Diven said it seems wrong to limit bridge activity only to the designated card room, when there are other rooms vacant and apparently available.
And he protests the inflexibility on hours of access for the public facility.
But Phil Pinard, interim director of the city's Parks and Recreation Department, said the bridge players and other groups who expressed their discontent don't understand the reasons behind the strict rules.
"We are a community center with set hours and we can't negotiate the use of the building. Staff are assigned and we cannot exceed those hours," he said.
The community center was opened 10 years ago, designed to serve a variety of activities, from dance and aerobics, to a computer classroom, arts and crafts, a card room and open space areas.
Pinard said it's a very different facility from the previous senior center that was behind city hall.
"They had keys and could come and go, with little supervision. It was pretty much free rein," Pinard said of the senior center, which was leveled to make room for the police department's parking lot.
"Now we have risk management and security issues," he said.
Pinard agreed there are times when the community center appears to be under-utilized, but those are infrequent.
Larry Lang disagreed.
"Where are all the people?" Lang asked, noting that community center management refuses to let bridge players use rooms that are vacant, insisting that all card playing must be done in the card room.
Laurel Strand, the city's interim facility and resource manager, said the misunderstanding involves programmed activity, such as bridge playing in the card room, which requires a fee paid by individuals to the community center, versus a room rental, where the renter controls the activity and the participants, and is responsible for set-up, take-down and cleanup.
Strand said the bridge players can rent a room, if it is available and not booked, but the community center staff will not allow a programmed activity to occur in a room that is not designated for it.
Pinard said the distinction can be confusing.
"We have to find a way to resolve the old way and the new way.

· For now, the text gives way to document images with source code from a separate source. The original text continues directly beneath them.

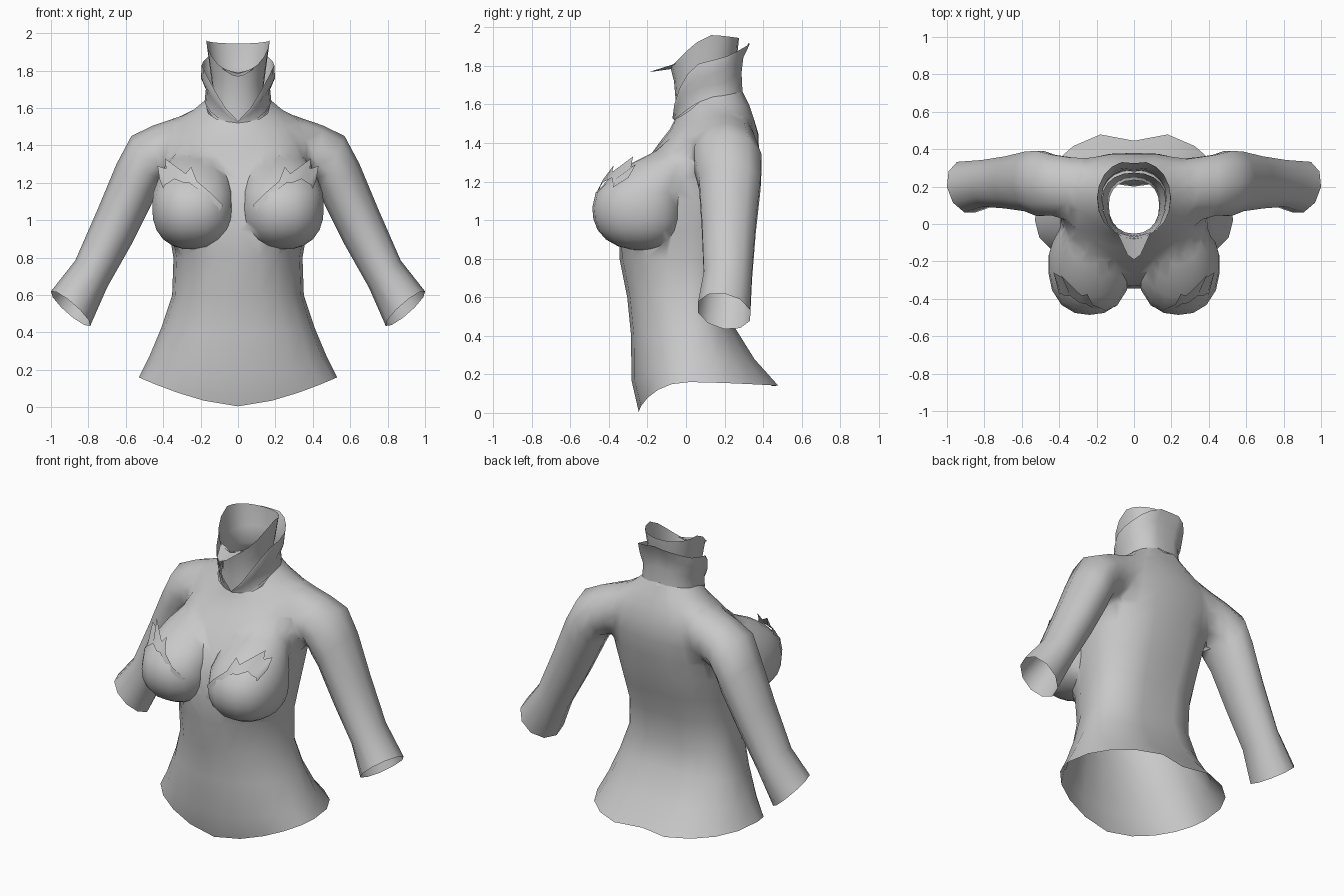
import bpy, bmesh, math
from mathutils import Vector

if "Cube" in bpy.data.objects:
    bpy.data.objects.remove(bpy.data.objects["Cube"])

grey = bpy.data.materials.new("plain_grey")
grey.diffuse_color = (0.58, 0.58, 0.58, 1)
grey.use_nodes = True
grey.node_tree.nodes["Principled BSDF"].inputs["Base Color"].default_value = grey.diffuse_color


def add(name, bm, mirror=False):
    """Turn a bmesh into an object, optionally mirrored across x."""
    bmesh.ops.recalc_face_normals(bm, faces=bm.faces)
    mesh = bpy.data.meshes.new(name)
    bm.to_mesh(mesh)
    bm.free()
    mesh.materials.append(grey)
    mesh.materials.append(grey)
    ob = bpy.data.objects.new(name, mesh)
    bpy.context.collection.objects.link(ob)
    if mirror:
        ob.modifiers.new("Mirror", 'MIRROR')
    return ob


def activate(ob):
    bpy.ops.object.select_all(action='DESELECT')
    ob.select_set(True)
    bpy.context.view_layer.objects.active = ob


def smooth(ob, angle=60):
    activate(ob)
    bpy.ops.object.shade_smooth_by_angle(angle=math.radians(angle))


def loft(rings, caps=False):
    """Tube through closed rings; caps (slot 1) are cut open again after joining."""
    bm = bmesh.new()
    rows = [[bm.verts.new(p) for p in r] for r in rings]
    n = len(rows[0])
    for a, b in zip(rows, rows[1:]):
        for i in range(n):
            j = (i + 1) % n
            bm.faces.new((a[i], a[j], b[j], b[i]))
    if caps:
        for row in (rows[0], rows[-1]):
            mid = bm.verts.new(sum((p.co for p in row), Vector()) / n)
            for i in range(n):
                bm.faces.new((row[i], row[(i + 1) % n], mid)).material_index = 1
    return bm


def body_ring(zf, zs, zb, w, yf, yb, ys, bulge=0.0, vee=0.0, groove=0.025, n=20):
    """Ring with own front, side and back heights and depths.
    bulge fills the chest beside the middle, vee points the front edge,
    groove dents the spine."""
    pts = []
    for i in range(n):
        t = 2 * math.pi * i / n
        c, s = math.cos(t), math.sin(t)
        end_y, end_z = (yf, zf) if c > 0 else (yb, zb)
        y = ys + (end_y - ys) * abs(c) ** 0.9
        lift = 1 - abs(s) ** vee if vee and c > 0 else abs(c) ** 1.3
        z = zs + (end_z - zs) * lift
        if c > 0:
            y -= bulge * math.sin(2 * t) ** 2
        if i == n // 2:
            y -= groove
        pts.append((w * math.copysign(abs(s) ** 0.92, s), y, z))
    return pts


# Torso: open hem with a front point, waist, full chest and shoulder slope
torso_rings = [
    (.005, .16, .14, .53, -.245, .50, .02, 0, 1.4, .055),
    (.17, .27, .28, .475, -.283, .37, .03),
    (.40, .42, .45, .412, -.285, .26, .04),
    (.60, .60, .60, .352, -.305, .225, .03),
    (.80, .80, .80, .345, -.345, .255, .03),
    (.95, .95, .95, .370, -.345, .305, .03, .05),
    (1.10, 1.10, 1.10, .390, -.33, .35, .05, .07),
    (1.22, 1.22, 1.22, .400, -.275, .38, .10, .07),
    (1.33, 1.33, 1.33, .400, -.19, .405, .15, .05),
    (1.42, 1.45, 1.45, .395, -.125, .40, .18, .01),
    (1.47, 1.54, 1.54, .335, -.085, .37, .18),
    (1.50, 1.59, 1.60, .245, -.07, .335, .16),
    (1.52, 1.64, 1.67, .178, -.06, .30, .14),
]
torso = add("torso", loft([body_ring(*r) for r in torso_rings], caps=True))

# Sleeved arms: each ring from its outer point, inner point (x, z) and y range;
# the first ring is buried in the shoulder, the last leans as a cuff
arm = [
    ((.20, 1.56), (.22, 1.30), .09, .33),
    ((.33, 1.565), (.34, 1.22), .03, .38),
    ((.46, 1.54), (.41, 1.19), .02, .395),
    ((.57, 1.45), (.44, 1.14), .04, .395),
    ((.65, 1.30), (.465, 1.08), .065, .39),
    ((.75, 1.06), (.57, .87), .08, .365),
    ((.87, .785), (.70, .64), .09, .345),
    ((1.0, .62), (.79, .435), .06, .335),
]
parts = []
for side in (1, -1):
    rings = []
    for o, i, yf, yb in arm:
        out, inn = Vector((o[0], 0, o[1])), Vector((i[0], 0, i[1]))
        mid, half = (out + inn) / 2, (out - inn) / 2
        lean = Vector((.02, 0, -.022)) if o[0] == 1.0 else Vector()
        ring = []
        for k in range(10):
            t = 2 * math.pi * k / 10
            p = mid + half * math.cos(t) + lean * math.sin(t)
            p.y = (yf + yb) / 2 + (yb - yf) / 2 * math.sin(t) * 1.03
            p.x *= side
            ring.append(p)
        rings.append(ring)
    parts.append(add("arm", loft(rings, caps=True)))

# Bust: slightly boxy round forms whose upper half runs back into the chest
C, R, N = Vector((.238, -.21, 1.065)), Vector((.222, .276, .222)), 2.35
TOP, SLOPE = .30, .18
for side in (1, -1):
    bm = bmesh.new()
    bmesh.ops.create_uvsphere(bm, u_segments=18, v_segments=12, radius=1)
    for p in bm.verts:
        q = p.co / sum(abs(a) ** N for a in p.co) ** (1 / N)
        up = max(q.z, 0)
        p.co = (side * (C.x + R.x * q.x),
                C.y + (R.y if q.y < 0 else .2) * q.y + SLOPE * up ** 2,
                C.z + (TOP if q.z > 0 else R.z) * q.z)
    parts.append(add("bust", bm))

# Join arms and bust to the torso as one skin
for part in parts:
    mod = torso.modifiers.new("Join", 'BOOLEAN')
    mod.operation, mod.solver, mod.object = 'UNION', 'EXACT', part
    activate(torso)
    bpy.ops.object.modifier_apply(modifier=mod.name)
    bpy.data.objects.remove(part)

# Open the hem, neck and cuffs, then soften the shoulder and chest joints
bm = bmesh.new()
bm.from_mesh(torso.data)
caps = [f for f in bm.faces if f.material_index == 1]
bmesh.ops.delete(bm, geom=caps, context='FACES')
bmesh.ops.remove_doubles(bm, verts=bm.verts, dist=.008)
soft = [p for p in bm.verts if 1.17 < p.co.z < 1.6 and .1 < abs(p.co.x) < .48]
for _ in range(3):
    bmesh.ops.smooth_vert(bm, verts=soft, factor=.4,
                          use_axis_x=True, use_axis_y=True, use_axis_z=True)
bm.to_mesh(torso.data)
bm.free()
smooth(torso)

# Neck tube with a rim that dips at the front
neck = [
    (1.50, 1.62, 1.65, .172, -.055, .290, .14),
    (1.60, 1.70, 1.72, .135, -.052, .235, .10),
    (1.72, 1.80, 1.82, .148, -.062, .262, .12),
    (1.79, 1.96, 1.945, .170, -.080, .275, .13),
]
smooth(add("neck", loft([body_ring(*r, groove=0) for r in neck])))

# Outer collar, closing to a V at the front and rising at the back
collar = [
    (1.52, 1.64, 1.67, .178, -.060, .300, .14),
    (1.523, 1.70, 1.77, .172, -.064, .295, .14, 0, 1.4),
    (1.526, 1.76, 1.85, .198, -.067, .305, .14, 0, 1.4),
    (1.53, 1.83, 1.92, .194, -.070, .340, .14, 0, 1.25),
]
smooth(add("collar", loft([body_ring(*r, groove=.015) for r in collar])))

# Pointed lip under the chin
bm = bmesh.new()
lip = [(0, -.07, 1.785), (.09, -.045, 1.815), (.035, -.165, 1.777), (0, -.19, 1.768)]
v = [bm.verts.new(p) for p in lip]
bm.faces.new((v[0], v[3], v[2], v[1]))
smooth(add("collar_lip", bm, mirror=True))


# Jagged upper edge of the cup: base row on the bust, tips standing off it
def on_bust(x, z, off):
    up = max((z - C.z) / TOP, 0)
    d = 1 - abs((x - C.x) / R.x) ** N - up ** N
    return C.y + SLOPE * up ** 2 - R.y * max(d, 0) ** (1 / N) + off


base = [(.10, 1.05), (.16, 1.12), (.22, 1.17), (.26, 1.20), (.29, 1.20),
        (.34, 1.22), (.37, 1.20), (.39, 1.19), (.40, 1.17)]
tips = [(.08, 0, 1.08), (.15, 0, 1.15), (.22, 0, 1.21), (.25, -.375, 1.285),
        (.28, -.365, 1.25), (.39, -.275, 1.33), (.385, -.285, 1.275),
        (.43, -.26, 1.29), (.42, -.28, 1.22)]
bm = bmesh.new()
low = [bm.verts.new((x, on_bust(x, z, .004), z)) for x, z in base]
top = [bm.verts.new((x, min(on_bust(x, z, -.01), y), z)) for x, y, z in tips]
for i in range(len(low) - 1):
    bm.faces.new((low[i], low[i + 1], top[i + 1], top[i]))
smooth(add("jagged_edge", bm, mirror=True))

We are aware of their concerns and we are trying to resolve them," he said.
But Susan Dunn of Richland, who is a member of the Bechtel Women's Group, said her experiences with the community center several years ago confirm what the bridge players are saying.
Dunn said management practices became unaccommodating, which is why the women's group stopped holding its fundraisers at the center five years ago.
She said her group and others, including a genealogical society, bingo, pinochle and bunco groups, simply quit using the center because of the user-unfriendly policies and practices.
"A lot of groups chose to fade out, but the bridge group chose to speak out," Dunn said.
Tom Edwards, manager of the Richland Duplicate Bridge Club, said the way the Richland Community Center is run has made it "a place for the people who work here."
Pinard said City Manager Cindy Johnson personally has taken on the issue and promised to get back to Diven and the bridge players within a couple of weeks.
-- John Trumbo: 582-1529; email@example.com